The new iPad has met with a mixed response from punters because it's just not clear where this new device fits into the computing ecosystem. It's not going to replace the smartphone in your pocket, the desktop in your office nor the notebook in your study.
If anything the iPad is designed to replace your netbook - a low-powered, portable recreational device designed for basic tasks such as email, web browsing and social networking.
The iPad really belongs on your coffee table, and will obviously appeal to fanboys who have held out for an Apple-condoned netbook.
So what exactly would you do with the iPad in your lounge room? Basically, what you're already doing with a notebook/netbook on your lap as you watch television - checking your messages, surfing the web and chatting with friends via various social networking platforms.
The iPad's only real killer feature is the eBook reader app, with an iBookstore coming to the iTunes store. The iPad has the same size screen (9.7 inches) and price tag (US$499) as the monochrome Kindle DX, but if you just want an eBook reader you could pick up the 6 inch Kindle for just US$259. You can also expect Amazon to drop the price on the Kindle DX now the iPad has surfaced.
The iPad runs the touchscreen-friendly iPhone OS, not a full-blown Mac OS like Snow Leopard. Just like the iPhone, this means Apple has pretty much complete control over what you can do.
This control might be the iPad's undoing, unless the iPad Software Development Kit allows software makers to create killer apps for the iPad. Such developers should focus their efforts on the lounge room.
Apple's Remote app for the iPhone is a great way to control your computers remotely. For example, it lets you take control of iTunes running on any computer (or Apple TV) and send music - including internet radio - from that device to AirTunes base stations (Apple TVs or Airport Expresses) anywhere in the house.
Controlling multi-room audio from an iPhone is simply beautiful to use. For some reason you can't do this on a Mac or PC, you can pull music from another computer but there's no way to use iTunes on one computer to control iTunes on another.
The frustrating thing about the iPhone is that you can't stream music directly from an iTunes library on another device, you can only listen to music that's already stored on the iPhone.
Also, you can't stream music from the iPhone directly to remote speakers. iTunes lets you perform these tricks on a computer, but you can't do them on an iPhone.
Theses limitations of the iPhone are perhaps understandable considering the iPhone only features 802.11b/g wireless networking, but the new iPad offers faster 802.11n wireless networking.
As such, there's no reason why the iPad shouldn't be able to offer the iPhone's remote control features as well as iTunes' streaming audio features.
With 802.11n, the iPad should even be able to comfortably stream video to remote devices. If developers can tap into such features, it would make the iPad a very attractive entertainment device.
Along with streaming media, the iPad's other lounge room-friendly killer feature could be as a universal remote control.

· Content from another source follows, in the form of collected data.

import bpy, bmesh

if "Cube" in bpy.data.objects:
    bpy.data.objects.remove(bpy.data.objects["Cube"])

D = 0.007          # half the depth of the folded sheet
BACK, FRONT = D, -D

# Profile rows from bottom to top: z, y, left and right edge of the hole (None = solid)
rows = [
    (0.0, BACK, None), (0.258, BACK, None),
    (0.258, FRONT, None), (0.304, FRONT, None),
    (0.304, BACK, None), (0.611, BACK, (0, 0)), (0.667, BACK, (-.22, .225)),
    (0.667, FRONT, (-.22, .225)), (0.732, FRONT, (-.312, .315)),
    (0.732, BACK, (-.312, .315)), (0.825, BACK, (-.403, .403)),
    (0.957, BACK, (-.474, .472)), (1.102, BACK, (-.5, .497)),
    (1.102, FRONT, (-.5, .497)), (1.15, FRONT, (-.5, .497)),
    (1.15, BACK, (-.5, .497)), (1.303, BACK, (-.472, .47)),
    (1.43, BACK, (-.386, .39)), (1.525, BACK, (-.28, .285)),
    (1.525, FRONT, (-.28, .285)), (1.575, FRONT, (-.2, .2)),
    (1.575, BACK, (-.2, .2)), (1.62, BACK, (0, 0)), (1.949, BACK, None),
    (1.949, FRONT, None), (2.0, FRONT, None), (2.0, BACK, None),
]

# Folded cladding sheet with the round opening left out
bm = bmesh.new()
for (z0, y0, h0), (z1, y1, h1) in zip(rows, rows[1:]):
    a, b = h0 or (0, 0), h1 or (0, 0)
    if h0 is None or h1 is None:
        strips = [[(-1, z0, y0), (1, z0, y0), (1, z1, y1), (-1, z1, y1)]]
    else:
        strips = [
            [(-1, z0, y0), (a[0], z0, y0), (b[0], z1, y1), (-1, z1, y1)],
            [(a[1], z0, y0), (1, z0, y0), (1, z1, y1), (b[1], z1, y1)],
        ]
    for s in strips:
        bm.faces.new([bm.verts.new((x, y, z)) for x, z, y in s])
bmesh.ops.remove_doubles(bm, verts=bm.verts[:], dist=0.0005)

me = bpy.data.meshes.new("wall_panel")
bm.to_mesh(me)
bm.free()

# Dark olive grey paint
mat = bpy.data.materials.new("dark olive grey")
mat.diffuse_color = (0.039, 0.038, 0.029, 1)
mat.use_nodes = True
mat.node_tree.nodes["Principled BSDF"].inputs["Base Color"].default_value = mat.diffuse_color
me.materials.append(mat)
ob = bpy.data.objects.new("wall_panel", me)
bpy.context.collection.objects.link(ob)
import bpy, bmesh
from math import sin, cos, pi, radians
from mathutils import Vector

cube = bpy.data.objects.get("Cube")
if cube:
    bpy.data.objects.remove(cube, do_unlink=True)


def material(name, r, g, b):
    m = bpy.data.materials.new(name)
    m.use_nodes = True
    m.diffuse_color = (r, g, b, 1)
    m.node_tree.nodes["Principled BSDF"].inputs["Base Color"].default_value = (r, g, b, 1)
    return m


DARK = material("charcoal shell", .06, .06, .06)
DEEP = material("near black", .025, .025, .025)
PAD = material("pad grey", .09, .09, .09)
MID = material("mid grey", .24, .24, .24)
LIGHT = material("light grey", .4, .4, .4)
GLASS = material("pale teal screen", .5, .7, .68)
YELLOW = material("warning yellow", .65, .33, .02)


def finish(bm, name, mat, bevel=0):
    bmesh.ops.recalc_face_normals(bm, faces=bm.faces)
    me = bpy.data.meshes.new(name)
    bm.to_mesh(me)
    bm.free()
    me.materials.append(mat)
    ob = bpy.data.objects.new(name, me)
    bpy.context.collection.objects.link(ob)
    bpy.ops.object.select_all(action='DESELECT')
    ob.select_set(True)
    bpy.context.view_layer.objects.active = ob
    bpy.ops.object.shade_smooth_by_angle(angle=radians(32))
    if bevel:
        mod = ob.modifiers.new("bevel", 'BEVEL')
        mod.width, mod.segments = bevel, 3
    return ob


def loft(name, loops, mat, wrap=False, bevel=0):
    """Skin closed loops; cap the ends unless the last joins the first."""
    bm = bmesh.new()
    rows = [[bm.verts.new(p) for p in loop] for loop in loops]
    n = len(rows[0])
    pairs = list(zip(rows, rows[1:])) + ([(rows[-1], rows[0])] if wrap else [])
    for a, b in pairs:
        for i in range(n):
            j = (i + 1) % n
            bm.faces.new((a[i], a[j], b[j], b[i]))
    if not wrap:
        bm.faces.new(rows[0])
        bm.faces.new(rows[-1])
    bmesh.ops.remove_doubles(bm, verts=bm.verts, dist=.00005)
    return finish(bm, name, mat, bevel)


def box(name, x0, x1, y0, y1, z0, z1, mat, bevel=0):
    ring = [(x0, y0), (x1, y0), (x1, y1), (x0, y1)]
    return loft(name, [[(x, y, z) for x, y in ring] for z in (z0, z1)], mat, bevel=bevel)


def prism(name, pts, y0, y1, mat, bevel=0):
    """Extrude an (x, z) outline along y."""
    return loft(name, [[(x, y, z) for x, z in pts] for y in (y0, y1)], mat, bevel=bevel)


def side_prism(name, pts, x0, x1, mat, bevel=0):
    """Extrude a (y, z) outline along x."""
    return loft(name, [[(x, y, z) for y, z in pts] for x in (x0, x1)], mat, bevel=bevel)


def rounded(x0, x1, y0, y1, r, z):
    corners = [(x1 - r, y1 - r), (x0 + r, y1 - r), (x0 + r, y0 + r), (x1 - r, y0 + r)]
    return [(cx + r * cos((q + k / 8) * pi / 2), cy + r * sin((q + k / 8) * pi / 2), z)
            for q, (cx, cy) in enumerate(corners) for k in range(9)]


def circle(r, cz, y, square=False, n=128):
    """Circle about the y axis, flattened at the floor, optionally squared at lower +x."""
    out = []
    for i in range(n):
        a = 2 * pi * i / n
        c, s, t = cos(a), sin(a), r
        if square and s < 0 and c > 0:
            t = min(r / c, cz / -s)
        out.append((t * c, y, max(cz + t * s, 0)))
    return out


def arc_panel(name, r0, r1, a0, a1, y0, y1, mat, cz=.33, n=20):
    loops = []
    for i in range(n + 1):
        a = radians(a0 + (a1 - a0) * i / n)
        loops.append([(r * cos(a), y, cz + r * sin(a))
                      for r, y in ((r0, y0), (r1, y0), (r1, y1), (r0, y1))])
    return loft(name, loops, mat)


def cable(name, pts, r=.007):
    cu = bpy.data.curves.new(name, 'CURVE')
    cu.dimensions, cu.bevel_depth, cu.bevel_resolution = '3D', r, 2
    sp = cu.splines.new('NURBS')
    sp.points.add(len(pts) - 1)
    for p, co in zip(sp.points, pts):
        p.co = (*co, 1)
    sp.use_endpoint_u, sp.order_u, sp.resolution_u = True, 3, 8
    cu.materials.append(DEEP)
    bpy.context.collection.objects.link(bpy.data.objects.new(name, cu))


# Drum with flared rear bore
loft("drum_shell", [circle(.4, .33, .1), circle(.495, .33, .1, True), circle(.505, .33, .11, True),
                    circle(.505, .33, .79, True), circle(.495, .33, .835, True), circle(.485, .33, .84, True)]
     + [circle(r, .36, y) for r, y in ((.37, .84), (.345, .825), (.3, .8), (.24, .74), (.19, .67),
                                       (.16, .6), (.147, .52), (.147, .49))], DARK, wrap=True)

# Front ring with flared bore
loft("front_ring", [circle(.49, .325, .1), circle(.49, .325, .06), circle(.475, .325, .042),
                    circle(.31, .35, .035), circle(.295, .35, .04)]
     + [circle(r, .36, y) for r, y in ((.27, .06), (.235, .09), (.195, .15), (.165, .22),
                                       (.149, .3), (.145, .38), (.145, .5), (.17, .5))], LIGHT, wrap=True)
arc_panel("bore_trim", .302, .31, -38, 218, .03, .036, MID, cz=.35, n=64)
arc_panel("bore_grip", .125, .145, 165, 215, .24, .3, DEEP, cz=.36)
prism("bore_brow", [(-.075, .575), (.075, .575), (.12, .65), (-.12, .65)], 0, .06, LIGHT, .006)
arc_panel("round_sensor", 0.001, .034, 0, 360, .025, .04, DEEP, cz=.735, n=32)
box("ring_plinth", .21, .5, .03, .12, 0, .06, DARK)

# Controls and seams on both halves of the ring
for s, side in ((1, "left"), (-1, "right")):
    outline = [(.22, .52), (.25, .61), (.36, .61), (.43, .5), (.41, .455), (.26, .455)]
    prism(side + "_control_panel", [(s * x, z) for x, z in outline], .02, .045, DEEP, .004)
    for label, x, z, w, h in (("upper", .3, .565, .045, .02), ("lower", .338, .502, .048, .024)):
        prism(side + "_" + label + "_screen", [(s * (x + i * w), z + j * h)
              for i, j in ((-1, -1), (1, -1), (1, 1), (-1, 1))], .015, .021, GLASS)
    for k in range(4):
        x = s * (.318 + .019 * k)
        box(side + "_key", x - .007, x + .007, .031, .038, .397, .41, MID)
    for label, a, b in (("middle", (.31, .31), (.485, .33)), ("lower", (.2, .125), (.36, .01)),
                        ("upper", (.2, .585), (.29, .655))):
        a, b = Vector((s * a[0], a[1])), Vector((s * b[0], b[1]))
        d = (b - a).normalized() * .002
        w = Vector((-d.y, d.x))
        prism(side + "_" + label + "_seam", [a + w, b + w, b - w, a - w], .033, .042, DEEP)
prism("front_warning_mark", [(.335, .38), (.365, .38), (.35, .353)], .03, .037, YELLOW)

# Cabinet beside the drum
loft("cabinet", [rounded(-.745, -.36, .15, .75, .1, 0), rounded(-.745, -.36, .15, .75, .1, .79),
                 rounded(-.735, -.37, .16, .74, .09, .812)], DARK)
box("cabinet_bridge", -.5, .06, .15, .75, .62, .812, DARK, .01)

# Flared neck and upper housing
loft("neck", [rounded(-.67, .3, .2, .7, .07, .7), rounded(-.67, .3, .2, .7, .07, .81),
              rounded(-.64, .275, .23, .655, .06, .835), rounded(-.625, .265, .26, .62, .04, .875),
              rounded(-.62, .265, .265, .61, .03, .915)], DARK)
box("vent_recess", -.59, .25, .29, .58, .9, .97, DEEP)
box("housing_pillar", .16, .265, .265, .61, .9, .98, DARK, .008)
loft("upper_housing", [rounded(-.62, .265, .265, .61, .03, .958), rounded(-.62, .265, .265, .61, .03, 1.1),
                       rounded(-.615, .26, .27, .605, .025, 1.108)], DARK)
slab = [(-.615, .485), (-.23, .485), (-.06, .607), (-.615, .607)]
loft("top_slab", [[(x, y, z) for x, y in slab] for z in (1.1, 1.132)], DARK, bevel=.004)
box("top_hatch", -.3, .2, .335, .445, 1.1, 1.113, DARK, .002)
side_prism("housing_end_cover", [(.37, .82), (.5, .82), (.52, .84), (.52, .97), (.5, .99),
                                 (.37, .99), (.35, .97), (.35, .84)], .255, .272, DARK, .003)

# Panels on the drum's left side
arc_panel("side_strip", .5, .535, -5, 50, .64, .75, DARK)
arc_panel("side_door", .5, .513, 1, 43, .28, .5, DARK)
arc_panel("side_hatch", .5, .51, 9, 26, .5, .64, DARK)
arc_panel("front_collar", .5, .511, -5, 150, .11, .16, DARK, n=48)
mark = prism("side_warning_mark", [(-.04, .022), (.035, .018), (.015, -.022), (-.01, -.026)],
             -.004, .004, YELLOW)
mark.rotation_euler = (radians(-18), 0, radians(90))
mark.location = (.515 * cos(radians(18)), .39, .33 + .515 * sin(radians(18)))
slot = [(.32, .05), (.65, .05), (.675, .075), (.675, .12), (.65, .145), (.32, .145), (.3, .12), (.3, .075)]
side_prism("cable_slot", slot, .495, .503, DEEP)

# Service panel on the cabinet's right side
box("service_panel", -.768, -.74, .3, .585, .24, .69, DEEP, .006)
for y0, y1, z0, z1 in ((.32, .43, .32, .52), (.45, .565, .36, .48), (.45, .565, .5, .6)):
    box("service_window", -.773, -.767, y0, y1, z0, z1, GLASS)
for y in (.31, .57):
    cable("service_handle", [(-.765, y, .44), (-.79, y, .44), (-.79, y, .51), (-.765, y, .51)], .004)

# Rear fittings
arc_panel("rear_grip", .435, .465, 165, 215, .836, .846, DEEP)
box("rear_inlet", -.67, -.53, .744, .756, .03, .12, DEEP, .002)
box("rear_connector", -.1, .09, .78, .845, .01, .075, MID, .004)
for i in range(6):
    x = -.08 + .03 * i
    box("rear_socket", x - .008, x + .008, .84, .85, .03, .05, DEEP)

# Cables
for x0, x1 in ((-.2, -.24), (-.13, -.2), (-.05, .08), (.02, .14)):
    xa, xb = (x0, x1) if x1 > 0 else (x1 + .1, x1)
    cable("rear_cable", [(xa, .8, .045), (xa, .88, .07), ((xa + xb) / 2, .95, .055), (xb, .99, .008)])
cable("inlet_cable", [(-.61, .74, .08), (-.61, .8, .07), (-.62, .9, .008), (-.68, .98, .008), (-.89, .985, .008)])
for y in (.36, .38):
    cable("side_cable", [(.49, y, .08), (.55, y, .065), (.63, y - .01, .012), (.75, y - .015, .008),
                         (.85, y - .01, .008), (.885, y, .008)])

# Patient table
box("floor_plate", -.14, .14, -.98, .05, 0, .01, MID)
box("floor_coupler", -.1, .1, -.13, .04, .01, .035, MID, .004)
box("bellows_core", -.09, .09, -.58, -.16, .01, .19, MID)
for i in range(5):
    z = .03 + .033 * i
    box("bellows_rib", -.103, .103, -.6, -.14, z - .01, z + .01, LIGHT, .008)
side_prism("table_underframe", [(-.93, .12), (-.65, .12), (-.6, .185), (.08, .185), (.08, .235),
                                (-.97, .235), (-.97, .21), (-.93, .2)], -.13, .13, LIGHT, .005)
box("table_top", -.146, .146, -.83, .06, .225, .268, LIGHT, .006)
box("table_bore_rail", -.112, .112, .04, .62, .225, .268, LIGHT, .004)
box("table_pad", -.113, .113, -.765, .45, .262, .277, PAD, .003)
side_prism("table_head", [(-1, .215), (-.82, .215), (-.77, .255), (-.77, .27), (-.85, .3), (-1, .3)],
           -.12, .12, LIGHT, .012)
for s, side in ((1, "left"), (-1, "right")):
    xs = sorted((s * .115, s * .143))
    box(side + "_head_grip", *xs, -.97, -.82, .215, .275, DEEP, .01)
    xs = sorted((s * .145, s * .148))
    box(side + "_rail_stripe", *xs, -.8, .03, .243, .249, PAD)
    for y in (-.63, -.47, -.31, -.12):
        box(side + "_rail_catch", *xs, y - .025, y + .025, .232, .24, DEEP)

The iPad lacks the infrared port required to control most home entertainment gear, but perhaps it's possible to use a Bluetooth to IR adaptor - similar to the IR to Bluetooth adaptors used to control the PlayStation 3.
If you could use the iPad to control your home entertainment gear - such as television, PVR, Blu-ray player and surround sound - and then stream content to this gear, the iPad would be the ultimate lounge room accessory.
Of course, all this relies on Apple giving iPad software developers the freedom to innovate, which we haven't seen so far with the iPhone. If Apple releases its grip on the iPad, it could have an iHit on its hands.
Also in this series, Picking the Perfect Home Entertainment Box:
Part 15: HandBrake abandons DivX for ripping DVDs, should you?
Part 14: Is LG's BD390 Network Blu-ray player the ultimate streaming media box?
Part 13: Logitech's Harmony 900 universal remote puts you a little less in control
Part 12: TiVo's upgraded Video on Demand is a kick in the guts for Foxtel iQ2
Part 11: Not all universal remotes are created equal
Part 10: Hulu blocks international access via Witopia
Part 9: What does Windows 7 offer in the lounge room?
Part 8: forget scratched DVDs, build a video jukebox instead
Part 7: Is Foxtel Download worth getting excited about?
Part 6: Is interference destroying your digital lounge room?
Part 5: Do you need a Freeview sticker?
Part 4: What's the best way to record your favourite shows?
Part 3: Networking your TV, PVR, console, set top box
Part 2: Creating a P2P season pass
Part 1: Internet video on the PS3
Buying a TV? Also see our series How to Pick a Great Flat Screen TV, And Not Get Sucked In By Marketing Hype